[WHAT IS BEING ASKED]: Whichever lines of the entries hold the word "finish" should be identified and copied.

[MATERIALS PROVIDED]:
——

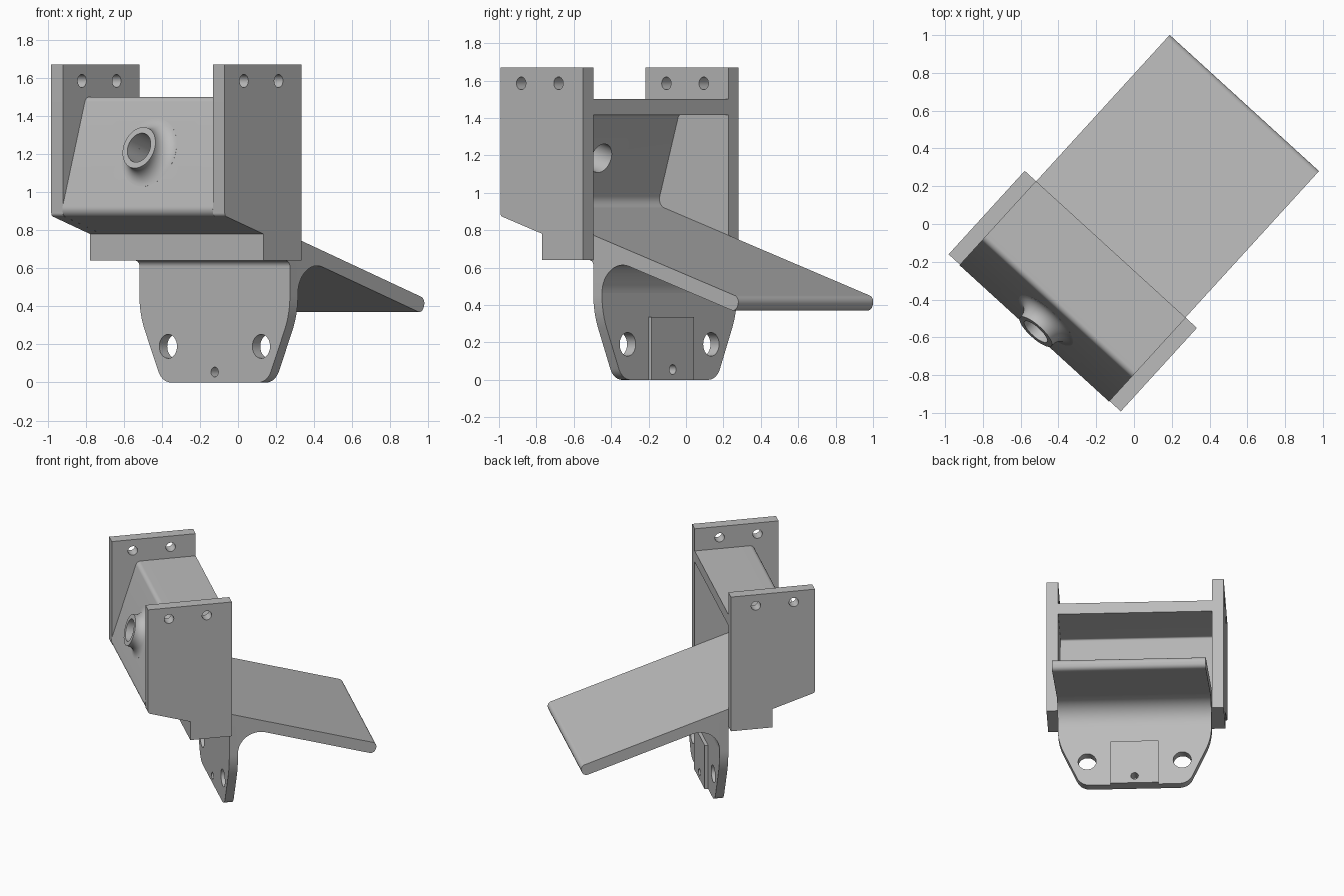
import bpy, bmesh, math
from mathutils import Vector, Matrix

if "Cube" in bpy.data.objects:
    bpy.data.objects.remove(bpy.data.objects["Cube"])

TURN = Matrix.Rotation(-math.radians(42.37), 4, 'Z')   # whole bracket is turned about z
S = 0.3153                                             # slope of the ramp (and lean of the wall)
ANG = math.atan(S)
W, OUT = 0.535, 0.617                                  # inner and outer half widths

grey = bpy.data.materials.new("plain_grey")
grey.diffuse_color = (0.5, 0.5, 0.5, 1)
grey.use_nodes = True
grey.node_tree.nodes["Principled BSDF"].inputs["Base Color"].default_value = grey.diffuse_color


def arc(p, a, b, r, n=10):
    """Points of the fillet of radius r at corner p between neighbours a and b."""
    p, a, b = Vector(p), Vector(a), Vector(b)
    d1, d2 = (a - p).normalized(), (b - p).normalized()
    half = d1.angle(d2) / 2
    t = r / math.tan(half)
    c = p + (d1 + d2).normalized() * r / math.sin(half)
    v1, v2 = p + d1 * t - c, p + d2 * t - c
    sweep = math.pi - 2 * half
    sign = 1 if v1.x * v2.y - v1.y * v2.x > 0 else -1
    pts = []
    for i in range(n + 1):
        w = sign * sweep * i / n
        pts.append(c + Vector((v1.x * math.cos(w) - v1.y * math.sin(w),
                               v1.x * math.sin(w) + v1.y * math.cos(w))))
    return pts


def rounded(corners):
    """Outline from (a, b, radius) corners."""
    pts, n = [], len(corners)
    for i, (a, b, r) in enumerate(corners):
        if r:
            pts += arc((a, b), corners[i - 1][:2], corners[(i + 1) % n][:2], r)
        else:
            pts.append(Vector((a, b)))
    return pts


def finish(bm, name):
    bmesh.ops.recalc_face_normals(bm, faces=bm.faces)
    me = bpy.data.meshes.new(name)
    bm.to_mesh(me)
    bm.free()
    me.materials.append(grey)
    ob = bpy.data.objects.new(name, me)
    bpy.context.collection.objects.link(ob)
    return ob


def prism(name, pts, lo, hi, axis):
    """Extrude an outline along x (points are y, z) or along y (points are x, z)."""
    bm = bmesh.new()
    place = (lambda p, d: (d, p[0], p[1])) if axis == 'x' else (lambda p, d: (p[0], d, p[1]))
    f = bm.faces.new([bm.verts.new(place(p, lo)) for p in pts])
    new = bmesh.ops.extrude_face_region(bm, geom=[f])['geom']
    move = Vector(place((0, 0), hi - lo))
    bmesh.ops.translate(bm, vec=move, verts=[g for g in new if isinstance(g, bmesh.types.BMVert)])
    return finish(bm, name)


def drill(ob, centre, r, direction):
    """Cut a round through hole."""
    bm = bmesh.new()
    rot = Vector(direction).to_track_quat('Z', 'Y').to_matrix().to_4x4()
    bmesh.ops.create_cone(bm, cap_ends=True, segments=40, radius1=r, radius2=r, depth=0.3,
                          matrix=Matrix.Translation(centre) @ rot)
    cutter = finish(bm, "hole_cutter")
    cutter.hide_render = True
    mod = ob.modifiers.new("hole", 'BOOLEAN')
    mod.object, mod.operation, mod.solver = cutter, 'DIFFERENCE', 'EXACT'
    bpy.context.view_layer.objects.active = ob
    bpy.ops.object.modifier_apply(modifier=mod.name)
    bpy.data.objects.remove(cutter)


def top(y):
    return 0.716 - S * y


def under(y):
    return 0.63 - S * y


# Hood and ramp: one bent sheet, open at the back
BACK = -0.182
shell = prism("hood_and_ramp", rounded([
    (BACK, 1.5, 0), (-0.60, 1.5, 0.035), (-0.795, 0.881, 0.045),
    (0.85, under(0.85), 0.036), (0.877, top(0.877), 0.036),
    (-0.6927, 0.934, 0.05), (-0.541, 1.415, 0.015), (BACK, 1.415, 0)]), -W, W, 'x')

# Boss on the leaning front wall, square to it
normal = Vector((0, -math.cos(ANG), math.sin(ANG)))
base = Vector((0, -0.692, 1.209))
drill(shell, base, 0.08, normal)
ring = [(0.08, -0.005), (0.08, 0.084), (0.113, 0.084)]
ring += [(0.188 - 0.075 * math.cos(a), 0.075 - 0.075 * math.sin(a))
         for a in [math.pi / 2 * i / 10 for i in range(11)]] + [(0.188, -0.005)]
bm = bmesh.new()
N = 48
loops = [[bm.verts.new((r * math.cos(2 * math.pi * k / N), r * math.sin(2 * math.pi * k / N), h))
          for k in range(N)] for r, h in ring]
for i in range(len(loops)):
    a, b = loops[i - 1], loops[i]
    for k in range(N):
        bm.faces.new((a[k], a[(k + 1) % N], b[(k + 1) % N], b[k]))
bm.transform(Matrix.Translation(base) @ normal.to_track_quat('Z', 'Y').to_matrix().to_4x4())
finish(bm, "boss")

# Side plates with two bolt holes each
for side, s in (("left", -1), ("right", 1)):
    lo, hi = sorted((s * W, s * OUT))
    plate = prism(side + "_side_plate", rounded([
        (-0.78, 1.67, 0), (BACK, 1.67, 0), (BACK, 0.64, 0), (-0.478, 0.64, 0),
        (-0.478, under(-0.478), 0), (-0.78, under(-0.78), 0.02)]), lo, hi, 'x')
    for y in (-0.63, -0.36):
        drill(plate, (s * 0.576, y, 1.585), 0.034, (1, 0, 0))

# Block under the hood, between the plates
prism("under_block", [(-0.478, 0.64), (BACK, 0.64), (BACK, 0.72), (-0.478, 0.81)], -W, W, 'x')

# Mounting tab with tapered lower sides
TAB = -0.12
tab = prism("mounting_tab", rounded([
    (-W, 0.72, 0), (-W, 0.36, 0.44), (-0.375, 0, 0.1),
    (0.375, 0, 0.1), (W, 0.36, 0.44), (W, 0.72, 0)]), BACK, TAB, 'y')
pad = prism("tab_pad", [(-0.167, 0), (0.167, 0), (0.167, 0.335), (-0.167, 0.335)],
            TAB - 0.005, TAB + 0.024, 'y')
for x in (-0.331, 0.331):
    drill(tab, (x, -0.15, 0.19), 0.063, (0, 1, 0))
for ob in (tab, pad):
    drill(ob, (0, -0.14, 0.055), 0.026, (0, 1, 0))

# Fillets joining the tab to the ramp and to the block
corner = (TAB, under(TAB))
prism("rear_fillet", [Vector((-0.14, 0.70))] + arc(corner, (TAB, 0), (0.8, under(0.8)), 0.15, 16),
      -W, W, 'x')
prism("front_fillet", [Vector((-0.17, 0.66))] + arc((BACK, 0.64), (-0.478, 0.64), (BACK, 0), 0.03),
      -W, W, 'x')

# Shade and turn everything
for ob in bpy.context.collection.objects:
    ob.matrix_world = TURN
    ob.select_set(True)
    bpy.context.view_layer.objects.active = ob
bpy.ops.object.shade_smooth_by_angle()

——

[THE ANSWER]:
def finish(bm, name):
    return finish(bm, name)
    cutter = finish(bm, "hole_cutter")
finish(bm, "boss")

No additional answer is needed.